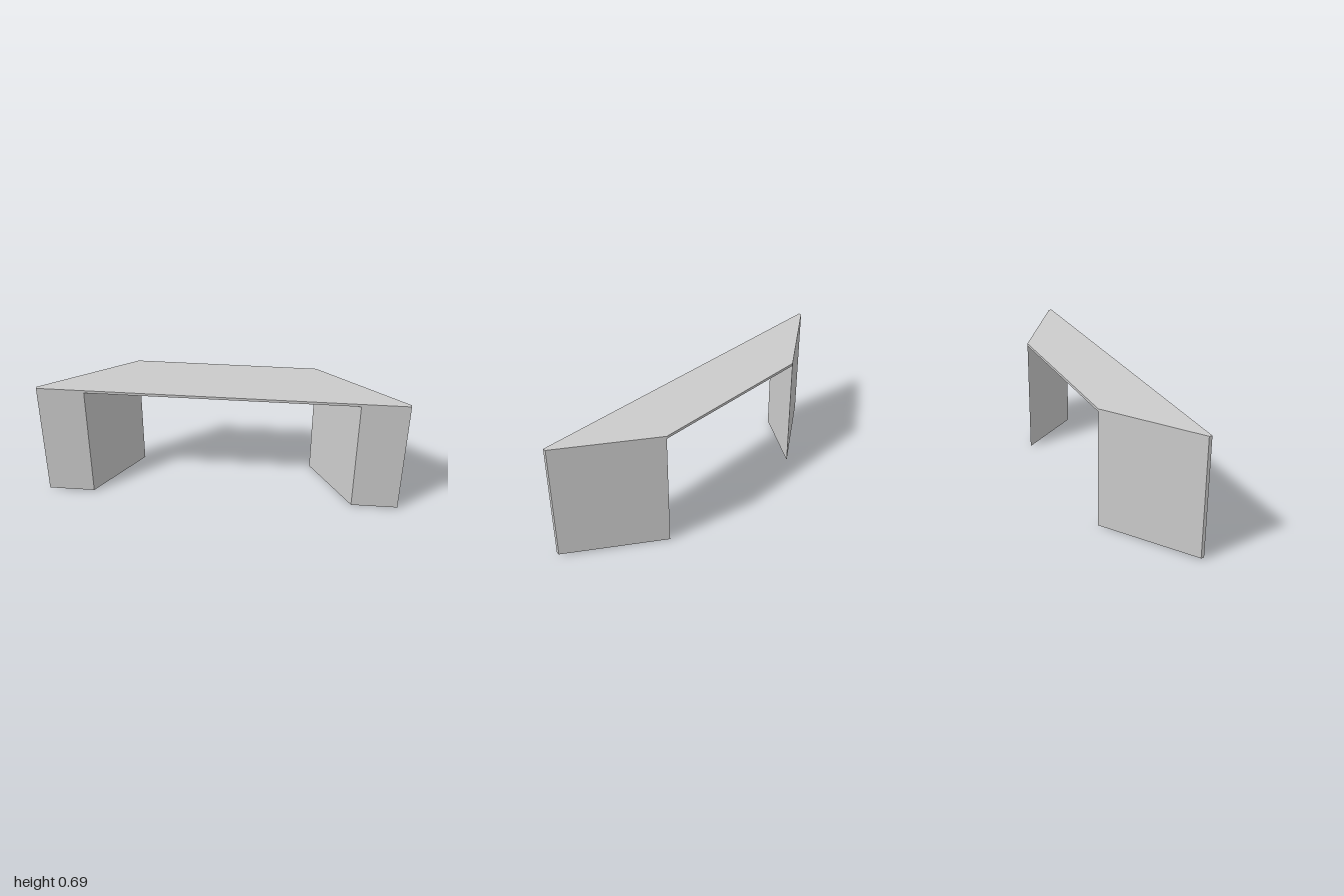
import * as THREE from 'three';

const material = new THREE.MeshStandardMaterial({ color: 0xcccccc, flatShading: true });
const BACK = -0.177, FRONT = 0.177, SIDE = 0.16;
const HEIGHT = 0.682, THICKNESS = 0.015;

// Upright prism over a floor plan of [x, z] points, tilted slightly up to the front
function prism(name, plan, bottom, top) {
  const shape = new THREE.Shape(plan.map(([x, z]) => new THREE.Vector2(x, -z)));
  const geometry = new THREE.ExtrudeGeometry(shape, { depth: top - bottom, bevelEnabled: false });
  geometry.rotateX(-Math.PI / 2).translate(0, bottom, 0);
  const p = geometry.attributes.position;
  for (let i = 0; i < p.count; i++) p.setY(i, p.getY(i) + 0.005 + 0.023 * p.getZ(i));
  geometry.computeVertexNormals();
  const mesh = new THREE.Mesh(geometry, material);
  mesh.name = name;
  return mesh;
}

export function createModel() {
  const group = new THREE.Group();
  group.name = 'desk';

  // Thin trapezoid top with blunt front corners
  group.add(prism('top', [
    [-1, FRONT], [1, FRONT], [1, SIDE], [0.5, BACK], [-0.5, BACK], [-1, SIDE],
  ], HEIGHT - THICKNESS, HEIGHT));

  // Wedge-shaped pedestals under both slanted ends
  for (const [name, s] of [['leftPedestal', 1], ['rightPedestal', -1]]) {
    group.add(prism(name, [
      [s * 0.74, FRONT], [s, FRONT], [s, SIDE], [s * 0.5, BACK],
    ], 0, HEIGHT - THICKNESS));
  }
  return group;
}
......
What you output should match the records line for line, minus the pictures.

Response box:
import * as THREE from 'three';

const material = new THREE.MeshStandardMaterial({ color: 0xcccccc, flatShading: true });
const BACK = -0.177, FRONT = 0.177, SIDE = 0.16;
const HEIGHT = 0.682, THICKNESS = 0.015;

// Upright prism over a floor plan of [x, z] points, tilted slightly up to the front
function prism(name, plan, bottom, top) {
  const shape = new THREE.Shape(plan.map(([x, z]) => new THREE.Vector2(x, -z)));
  const geometry = new THREE.ExtrudeGeometry(shape, { depth: top - bottom, bevelEnabled: false });
  geometry.rotateX(-Math.PI / 2).translate(0, bottom, 0);
  const p = geometry.attributes.position;
  for (let i = 0; i < p.count; i++) p.setY(i, p.getY(i) + 0.005 + 0.023 * p.getZ(i));
  geometry.computeVertexNormals();
  const mesh = new THREE.Mesh(geometry, material);
  mesh.name = name;
  return mesh;
}

export function createModel() {
  const group = new THREE.Group();
  group.name = 'desk';

  // Thin trapezoid top with blunt front corners
  group.add(prism('top', [
    [-1, FRONT], [1, FRONT], [1, SIDE], [0.5, BACK], [-0.5, BACK], [-1, SIDE],
  ], HEIGHT - THICKNESS, HEIGHT));

  // Wedge-shaped pedestals under both slanted ends
  for (const [name, s] of [['leftPedestal', 1], ['rightPedestal', -1]]) {
    group.add(prism(name, [
      [s * 0.74, FRONT], [s, FRONT], [s, SIDE], [s * 0.5, BACK],
    ], 0, HEIGHT - THICKNESS));
  }
  return group;
}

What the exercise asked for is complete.